Rocuronium is an aminosteroid nondepolarizing neuromuscular junction blocker (NMJB) I routinely use to facilitate tracheal intubation. The name rocuronium comes from the fact that it’s a rapid onset -curonium (referring to its steroid structure). With a “rapid sequence” dose (usually 1.2 mg/kg), it has an onset almost as fast as succinylcholine without the risks of malignant hyperthermia or significant hyperkalemia in the context of various denervation injuries.
Like all nondepolarizing NMJBs, rocuronium works at the level of the neuromuscular end plate’s nicotinic acetylcholine receptors as a competitive antagonist. As such, its effects can be overcome by increasing the “normal” substrate – acetylcholine. This is the rationale behind using reversal meds like neostigmine or edrophonium which prevent the degradation of acetylcholine.

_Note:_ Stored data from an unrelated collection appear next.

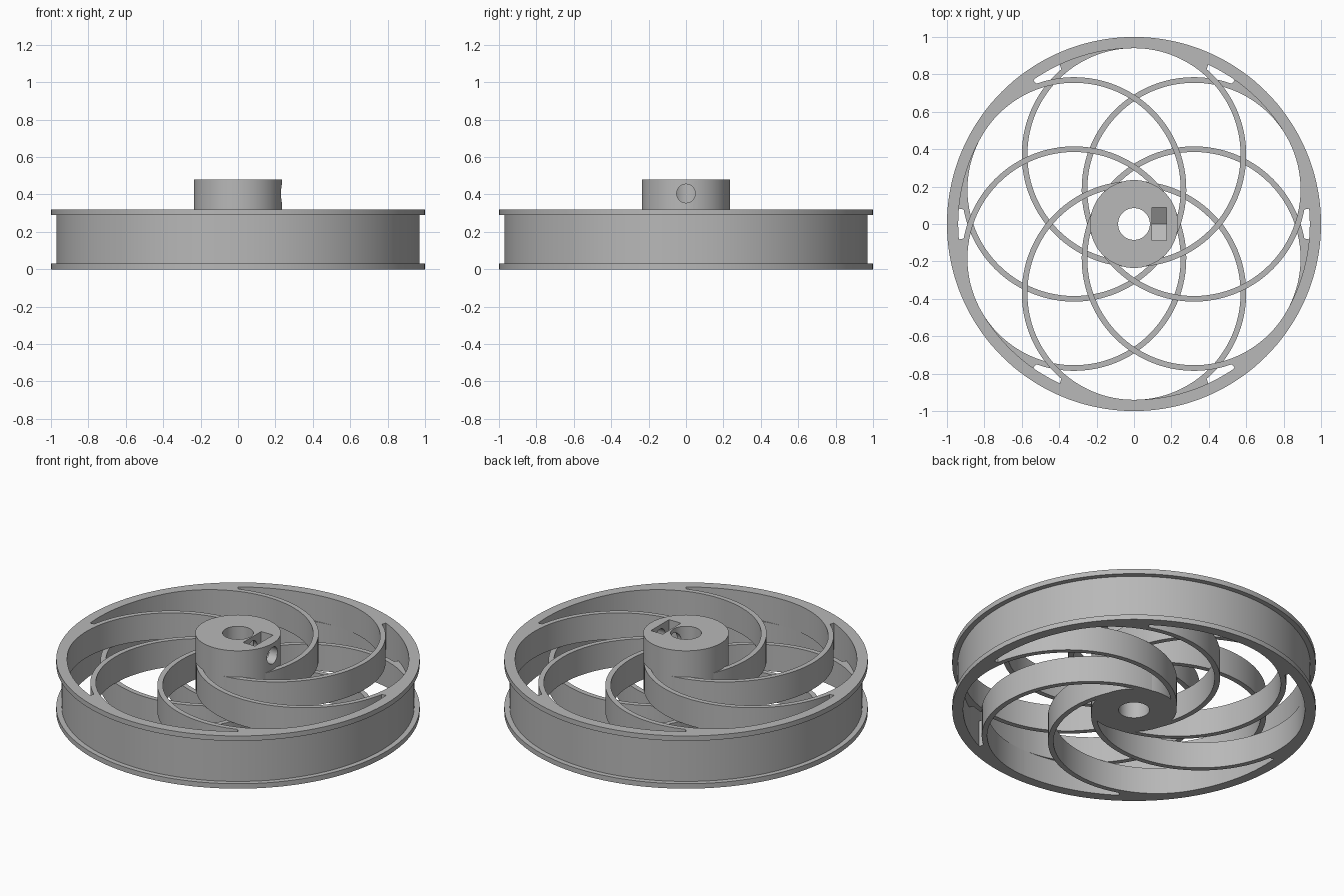
import bpy, bmesh, math
from mathutils import Vector

if "Cube" in bpy.data.objects:
    bpy.data.objects.remove(bpy.data.objects["Cube"], do_unlink=True)

GREY = (0.48, 0.48, 0.48, 1)
grey = bpy.data.materials.new("plain grey")
grey.use_nodes = True
grey.diffuse_color = GREY
grey.node_tree.nodes["Principled BSDF"].inputs["Base Color"].default_value = GREY

HEIGHT, MID = 0.32, 0.16
RIM_IN, GROOVE, FLANGE = 0.94, 0.97, 0.03
OFFSET, ARC_OUT, ARC_IN = 0.37, 0.60, 0.57
HUB_R, HUB_TOP, BORE = 0.235, 0.48, 0.085
SCREW_Z = 0.405


def finish(bm, name):
    bmesh.ops.recalc_face_normals(bm, faces=bm.faces)
    mesh = bpy.data.meshes.new(name)
    bm.to_mesh(mesh)
    bm.free()
    mesh.materials.append(grey)
    obj = bpy.data.objects.new(name, mesh)
    bpy.context.collection.objects.link(obj)
    return obj


def smooth(obj):
    bpy.ops.object.select_all(action='DESELECT')
    obj.select_set(True)
    bpy.context.view_layer.objects.active = obj
    bpy.ops.object.shade_smooth_by_angle(angle=math.radians(30))


def lathe(name, profile, steps):
    """Turn a closed (radius, z) profile about the z axis."""
    bm = bmesh.new()
    rings = []
    for i in range(steps):
        a = math.tau * i / steps
        rings.append([bm.verts.new((r * math.cos(a), r * math.sin(a), z)) for r, z in profile])
    n = len(profile)
    for i in range(steps):
        p, q = rings[i], rings[(i + 1) % steps]
        for k in range(n):
            m = (k + 1) % n
            bm.faces.new((p[k], q[k], q[m], p[m]))
    return finish(bm, name)


def prism_x(name, outline, x0, x1):
    """Extrude a (y, z) outline along x."""
    bm = bmesh.new()
    face = bm.faces.new([bm.verts.new((x0, y, z)) for y, z in outline])
    moved = bmesh.ops.extrude_face_region(bm, geom=[face])["geom"]
    bmesh.ops.translate(bm, vec=(x1 - x0, 0, 0),
                        verts=[g for g in moved if isinstance(g, bmesh.types.BMVert)])
    return finish(bm, name)


def spoke(name, theta, turn, z0, z1):
    """Half-circle blade from the rim to the hub, its root filled out to the rim."""
    centre = Vector((math.cos(theta), math.sin(theta))) * OFFSET
    root = [40 * i / 14 for i in range(15)]
    blade = [40.3 + 139.7 * i / 48 for i in range(49)]
    bm = bmesh.new()
    rows = []
    for t in root + blade:
        a = theta + turn * math.radians(t)
        d = Vector((math.cos(a), math.sin(a)))
        inner, outer = centre + d * ARC_IN, centre + d * ARC_OUT
        if t <= 40:
            outer = outer.normalized() * (RIM_IN + 0.012)
        rows.append([bm.verts.new((p.x, p.y, z)) for p, z in
                     ((inner, z0), (outer, z0), (outer, z1), (inner, z1))])
    for p, q in zip(rows, rows[1:]):
        for k in range(4):
            m = (k + 1) % 4
            bm.faces.new((p[k], q[k], q[m], p[m]))
    bm.faces.new(rows[0])
    bm.faces.new(rows[-1])
    smooth(finish(bm, name))


# Grooved rim with two flanges
smooth(lathe("rim", [(RIM_IN, 0), (1, 0), (1, FLANGE), (GROOVE, FLANGE),
                     (GROOVE, HEIGHT - FLANGE), (1, HEIGHT - FLANGE),
                     (1, HEIGHT), (RIM_IN, HEIGHT)], 144))

# Two layers of six spokes, swirling in opposite directions
for i in range(6):
    angle = math.radians(30 + 60 * i)
    spoke(f"upper_spoke_{i + 1}", angle, -1, MID, HEIGHT)
    spoke(f"lower_spoke_{i + 1}", angle, 1, 0, MID)

# Hub with bore
hub = lathe("hub", [(BORE, 0), (HUB_R, 0), (HUB_R, HUB_TOP), (BORE, HUB_TOP)], 72)

# Set screw hole and nut pocket with a pointed floor
hole = [(0.05 * math.cos(math.tau * i / 32), SCREW_Z + 0.05 * math.sin(math.tau * i / 32))
        for i in range(32)]
half = 0.087
pocket = [(-half, HUB_TOP + 0.1), (-half, SCREW_Z - half * 0.577),
          (0, SCREW_Z - half * 1.155), (half, SCREW_Z - half * 0.577), (half, HUB_TOP + 0.1)]
cutters = [prism_x("screw_hole_cutter", hole, 0.02, 0.3),
           prism_x("nut_pocket_cutter", pocket, 0.095, 0.175)]
bpy.ops.object.select_all(action='DESELECT')
bpy.context.view_layer.objects.active = hub
for cutter in cutters:
    cutter.hide_render = True
    mod = hub.modifiers.new(cutter.name, 'BOOLEAN')
    mod.operation = 'DIFFERENCE'
    mod.solver = 'EXACT'
    mod.object = cutter
    bpy.ops.object.modifier_apply(modifier=mod.name)
    bpy.data.objects.remove(cutter, do_unlink=True)
smooth(hub)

In 2015, the FDA approved the cyclodextrin drug sugammadex as a selective relaxant binding agent to reverse the effects of rocuronium and vecuronium. This alternative means of reversing paralysis is, in my opinion, much cleaner than the more traditional combination of neostigmine with glycopyrrolate; however, in obese patients with more profound residual paralysis, sugammadex is often more expensive.
As always, drop me a comment below with questions! 🙂